### PROMPT:
Give back every line of the material below that has the string "tilt".

++++

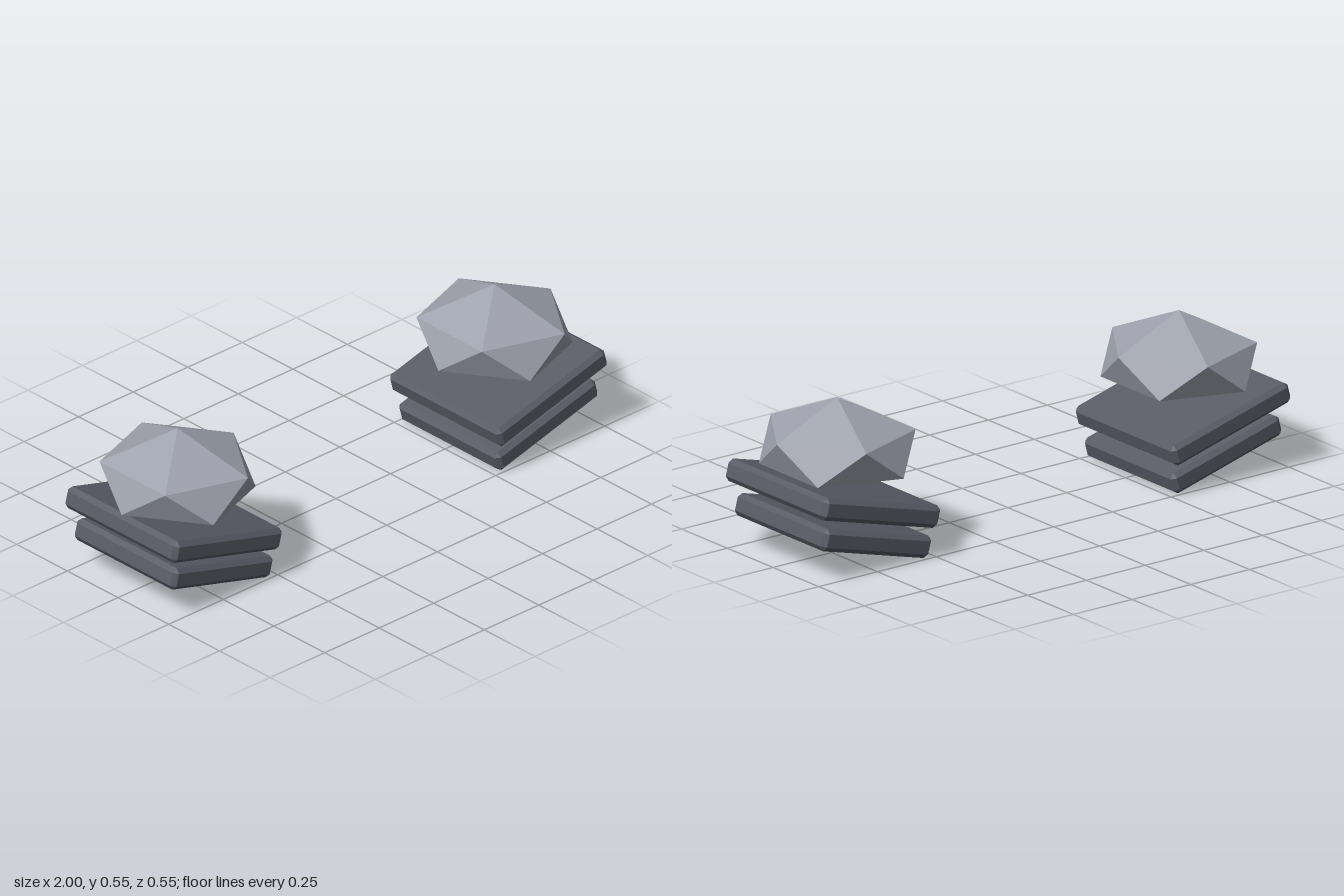
import * as THREE from 'three';
import { ConvexGeometry } from 'three/addons/geometries/ConvexGeometry.js';

// Box with every edge chamfered by c
function chamferedBox(w, h, d, c) {
  const points = [];
  for (const sx of [-1, 1]) for (const sy of [-1, 1]) for (const sz of [-1, 1]) {
    const x = w / 2, y = h / 2, z = d / 2;
    points.push(
      new THREE.Vector3(sx * x, sy * (y - c), sz * (z - c)),
      new THREE.Vector3(sx * (x - c), sy * y, sz * (z - c)),
      new THREE.Vector3(sx * (x - c), sy * (y - c), sz * z)
    );
  }
  return new ConvexGeometry(points);
}

// Flat-bottomed faceted dome: apex, upper pentagon, lower pentagon turned by 36 degrees
function facetedDome(rx, rz, ringY, topY) {
  const points = [new THREE.Vector3(0, topY, 0)];
  for (let i = 0; i < 10; i++) {
    const a = i * Math.PI / 5;
    points.push(new THREE.Vector3(rx * Math.cos(a), i % 2 ? 0 : ringY, rz * Math.sin(a)));
  }
  return new ConvexGeometry(points);
}

export function createModel() {
  const group = new THREE.Group();
  const darkMetal = new THREE.MeshStandardMaterial({ name: 'dark metal', color: 0x595b66, flatShading: true });
  const lightMetal = new THREE.MeshStandardMaterial({ name: 'light metal', color: 0x9da1ad, flatShading: true });

  const upperPlate = chamferedBox(0.515, 0.078, 0.55, 0.016);
  const lowerPlate = chamferedBox(0.475, 0.078, 0.5, 0.016);
  const dome = facetedDome(0.257, 0.275, 0.121, 0.236);

  for (const side of [-1, 1]) {
    const shoulder = new THREE.Group();
    shoulder.name = side > 0 ? 'leftShoulder' : 'rightShoulder';

    const add = (name, geometry, material, x, y, tilt) => {
      const mesh = new THREE.Mesh(geometry, material);
      mesh.name = name;
      mesh.position.set(side * x, y, 0);
      mesh.rotation.z = side * tilt;
      shoulder.add(mesh);
    };
    // Two stacked plates rising outwards, with the dome level above them
    const tilt = Math.PI / 12;
    add('lowerPlate', lowerPlate, darkMetal, 0.745, 0.095, tilt);
    add('upperPlate', upperPlate, darkMetal, 0.745, 0.21, tilt);
    add('dome', dome, lightMetal, 0.727, 0.312, 0);
    group.add(shoulder);
  }
  return group;
}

++++

### COMPLETED EXERCISE:
    const add = (name, geometry, material, x, y, tilt) => {
      mesh.rotation.z = side * tilt;
    const tilt = Math.PI / 12;
    add('lowerPlate', lowerPlate, darkMetal, 0.745, 0.095, tilt);
    add('upperPlate', upperPlate, darkMetal, 0.745, 0.21, tilt);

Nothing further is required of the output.